The UAE economy expanded by 8.4 per cent in the first quarter of this year, exceeding initial estimates, as higher oil prices and successful Covid-19 mitigation measures set it up for fastest annual growth since 2011.

The pace of gross domestic product growth in the first quarter — significantly sharper than the 2.1 per cent pre-pandemic GDP level — was above a previous 8.2 per cent estimate by the Central Bank of UAE. This came as the economy rebounded strongly on the back of tourism, a buoyant property sector and higher oil prices.

The Arab world’s second-largest economy was “the fastest in overcoming the effects of the largest pandemic” and it was “the most balanced between human health and economic interests”, Sheikh Mohammed bin Rashid, Prime Minister and Ruler of Dubai, said in a tweet on Sunday after the UAE Cabinet meeting in Abu Dhabi.

The Cabinet also reviewed the UAE’s other competitive and economic development indicators that underpinned its accelerated growth.

The number of development indicators in which the UAE achieved a top global ranking rose to 156 compared with 121 before the pandemic. Meanwhile, the tally rose to 288 for top-five rankings for the country from 189 for the same period, Sheikh Mohammed said.

The UAE’s foreign trade for the first six months of this year exceeded Dh1 trillion ($272 billion), compared with Dh840bn for the same period before the pandemic.

The tourism sector’s revenue exceeded Dh19bn during the first half of this year and total hotel guests in the same period reached 12 million. Growth in the number of hotel guests climbed by 42 per cent, compared with the same period before the pandemic.

“Our indicators today are stronger than our indicators before the pandemic, and our economic growth is faster than before the pandemic, and our tourism, commercial and development sectors are larger than before the pandemic,” Sheikh Mohammed said on Twitter.

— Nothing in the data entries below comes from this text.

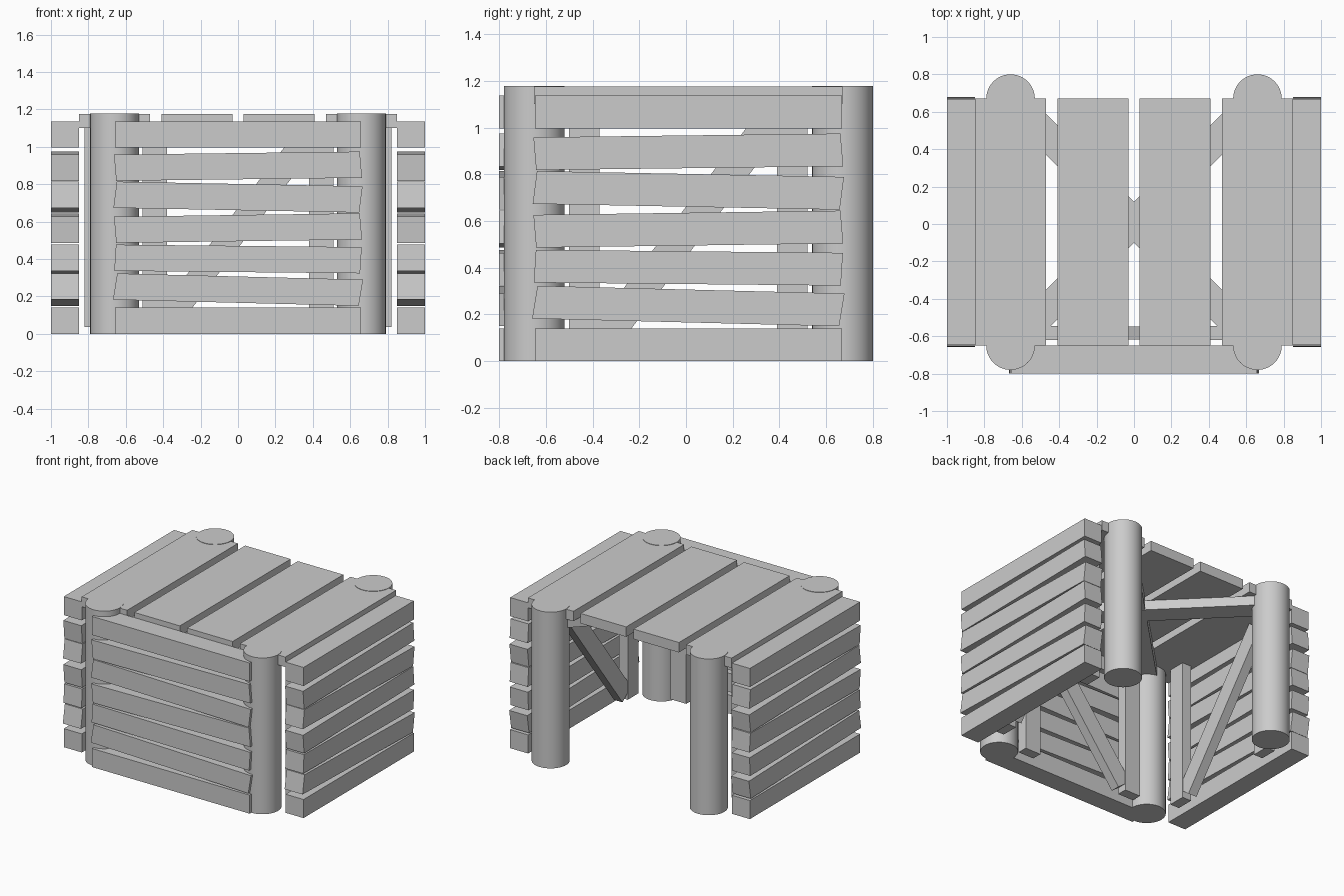
import bpy, bmesh, math
from mathutils import Vector

if "Cube" in bpy.data.objects:
    bpy.data.objects.remove(bpy.data.objects["Cube"])

CY = 0.01          # middle of the depth, between front and back posts


def prism(name, profile, d0, d1, place):
    """Extrude a 2D profile from depth d0 to d1; place maps (u, v, d) to xyz."""
    bm = bmesh.new()
    a = [bm.verts.new(place(u, v, d0)) for u, v in profile]
    b = [bm.verts.new(place(u, v, d1)) for u, v in profile]
    bm.faces.new(a)
    bm.faces.new(b[::-1])
    n = len(a)
    for i in range(n):
        j = (i + 1) % n
        bm.faces.new((a[i], b[i], b[j], a[j]))
    bmesh.ops.recalc_face_normals(bm, faces=bm.faces)
    me = bpy.data.meshes.new(name)
    bm.to_mesh(me)
    bm.free()
    ob = bpy.data.objects.new(name, me)
    bpy.context.collection.objects.link(ob)
    return ob


def rect(u0, u1, v0, v1):
    return [(u0, v0), (u1, v0), (u1, v1), (u0, v1)]


def beam(p, q, width):
    """Rectangle around the line p-q."""
    p, q = Vector(p), Vector(q)
    d = (q - p).normalized()
    n = Vector((-d.y, d.x)) * width / 2
    return [tuple(p - n), tuple(q - n), tuple(q + n), tuple(p + n)]


def slat(zc, rise, shift, half=0.657, h=0.07):
    """Slightly crooked slat outline."""
    return [(su * half + sv * shift / 2, zc + sv * h + su * rise / 2)
            for su, sv in ((-1, -1), (1, -1), (1, 1), (-1, 1))]


# wall mappings: d = 0 is the outer face, growing inward
walls = {
    "front": lambda u, v, d: (u, -0.80 + d, v),
    "right": lambda u, v, d: (1.0 - d, u + CY, v),
    "left": lambda u, v, d: (-1.0 + d, u + CY, v),
}
# slat centre height, rise along the length, lean of the ends
slats = [(0.07, 0, 0), (0.236, -0.033, 0.023), (0.40, -0.013, 0.009),
         (0.565, 0.018, -0.012), (0.731, -0.025, 0.018),
         (0.896, 0.016, -0.012), (1.066, 0, 0)]

for wall, place in walls.items():
    # horizontal slats
    for i, s in enumerate(slats):
        prism(f"{wall}_slat_{i + 1}", slat(*s), 0, 0.15, place)
    # uprights and diagonal brace behind them
    for side in (-1, 1):
        c = side * 0.445
        prism(f"{wall}_upright", rect(c - 0.065, c + 0.065, 0.037, 1.10),
              0.18, 0.255, place)
    prism(f"{wall}_diagonal", beam((-0.372, 0.08), (0.378, 1.06), 0.131),
          0.182, 0.253, place)

# top planks and crossed braces below them
flat = lambda u, v, d: (u, v + CY, d)
for i, x in enumerate((-0.66, -0.22, 0.22, 0.66)):
    prism(f"top_plank_{i + 1}", rect(x - 0.19, x + 0.19, -0.66, 0.66),
          1.10, 1.175, flat)
for s in (-1, 1):
    prism("top_cross_brace", beam((-0.63, -0.63 * s), (0.63, 0.63 * s), 0.155),
          1.027 + 0.001 * s, 1.099 + 0.001 * s, flat)

# round corner posts
for x in (-0.66, 0.66):
    for y in (-0.66, 0.66):
        bpy.ops.mesh.primitive_cylinder_add(vertices=48, radius=0.13, depth=1.178,
                                            location=(x, y + CY, 0.589))
        bpy.context.object.name = "corner_post"
        bpy.ops.object.shade_smooth_by_angle(angle=math.radians(30))
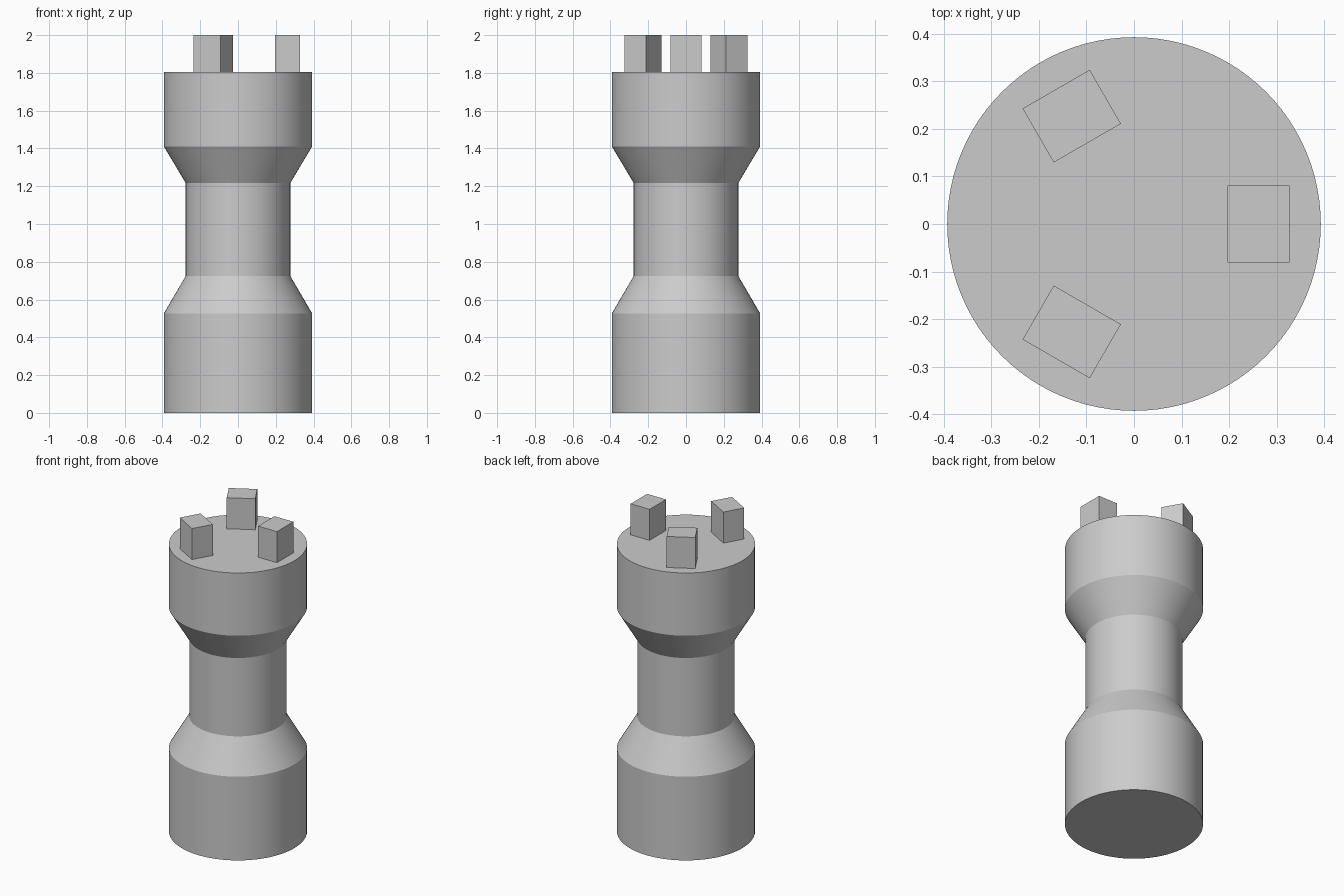
import bpy, bmesh
from math import radians, cos, sin
from mathutils import Matrix

cube = bpy.data.objects.get("Cube")
if cube:
    bpy.data.objects.remove(cube, do_unlink=True)

GREY = (0.6, 0.6, 0.6, 1.0)
grey = bpy.data.materials.new("plain_grey")
grey.use_nodes = True
grey.diffuse_color = GREY
grey.node_tree.nodes["Principled BSDF"].inputs["Base Color"].default_value = GREY


def make_object(name, bm):
    bmesh.ops.recalc_face_normals(bm, faces=bm.faces)
    mesh = bpy.data.meshes.new(name)
    bm.to_mesh(mesh)
    bm.free()
    mesh.materials.append(grey)
    obj = bpy.data.objects.new(name, mesh)
    bpy.context.collection.objects.link(obj)
    return obj


# Turned body: wide base, tapered waist, wide head, closed at both ends
WIDE, NARROW, TOP, SIDES = 0.393, 0.277, 1.805, 96
profile = [(WIDE, 0), (WIDE, 0.526), (NARROW, 0.725),
           (NARROW, 1.217), (WIDE, 1.411), (WIDE, TOP)]
bm = bmesh.new()
rings = []
for radius, z in profile:
    angles = [radians(360 * i / SIDES) for i in range(SIDES)]
    rings.append([bm.verts.new((radius * cos(a), radius * sin(a), z)) for a in angles])
for low, high in zip(rings, rings[1:]):
    for i in range(SIDES):
        j = (i + 1) % SIDES
        bm.faces.new((low[i], low[j], high[j], high[i]))
bm.faces.new(rings[0])
bm.faces.new(rings[-1])
body = make_object("body", bm)
bpy.ops.object.select_all(action="DESELECT")
body.select_set(True)
bpy.context.view_layer.objects.active = body
bpy.ops.object.shade_smooth_by_angle(angle=radians(20))

# Three upright lugs spaced evenly around the top
HEIGHT = 2 - TOP
for number in range(3):
    bm = bmesh.new()
    place = (Matrix.Rotation(radians(120 * number), 4, "Z")
             @ Matrix.Translation((0.262, 0, TOP + HEIGHT / 2))
             @ Matrix.Diagonal((0.131, 0.163, HEIGHT, 1)))
    bmesh.ops.create_cube(bm, size=1, matrix=place)
    make_object(f"top_lug_{number + 1}", bm)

While countries in the East and West are still “suffering from the effects of the pandemic”, and global trade has yet to regain its strength, “the UAE has become a model and a global exception in the speed and strength of growth after the pandemic”, he added.

The UAE’s GDP growth in the January to March quarter was driven by a sharp increase in oil production, as well as a noticeable improvement in the real non-oil GDP, the UAE Central Bank said in its Quarterly Economic Review in July.

The economy, which expanded by 3.8 per cent in 2021, is expected to grow by 5.4 per cent and 4.2 per cent in 2022 and 2023, respectively, according to the CBUAE data.

Emirates NBD forecasts the UAE economy will grow by 5.7 per cent and Abu Dhabi Commercial Bank expects a 6 per cent expansion, supported by a sharp rise in the oil sector, while the International Monetary Fund projects 4.2 per cent this year.

An expansion of 6 per cent would be the highest since 2011, when the economy grew by 6.9 per cent.

There is a higher probability of stronger growth, the Central Bank said, as a result of oil output, higher prices and government initiatives to double the size of the manufacturing sector by 2031.

Oil prices surged to nearly $140 per barrel after Russia’s military offensive in Ukraine started in February. They have come down from their highs and are up about 18 per cent since the start of this year.

The UAE’s oil production in the first quarter averaged 2.95 million barrels per day, while the country’s hydrocarbon GDP is estimated to have grown by 13 per cent a year, July data from the Central Bank showed.

“Depending on the developments in global economic activity, recessionary expectations and geopolitical tensions, there may be space for increased oil supply to balance the markets and stimulate global growth,” the Central Bank said at the time.

The UAE’s non-oil sector has also grown, expanding by more than 6 per cent in the first three months of the year. This was largely due to containment of Covid-19, the easing of pandemic-related restrictions, the Expo 2020 Dubai and the recovery in global travel, the Central Bank said.

For 2022 and 2023 as a whole, the Central Bank expects non-oil GDP to expand by 4.3 per cent and 3.9 per cent, respectively.

The UAE’s average purchasing managers’ index has also consistently remained in expansionary territory above the 50 neutral mark this year.

Business activity in UAE’s non-oil private sector economy improved at the quickest rate since June 2019. Employment in the Emirates rose for the fourth straight month as the UAE PMI Index climbed to 56.7 in August from 55.4 in July.

Source: UAE economy set to grow at the fastest pace since 2011 after beating estimates (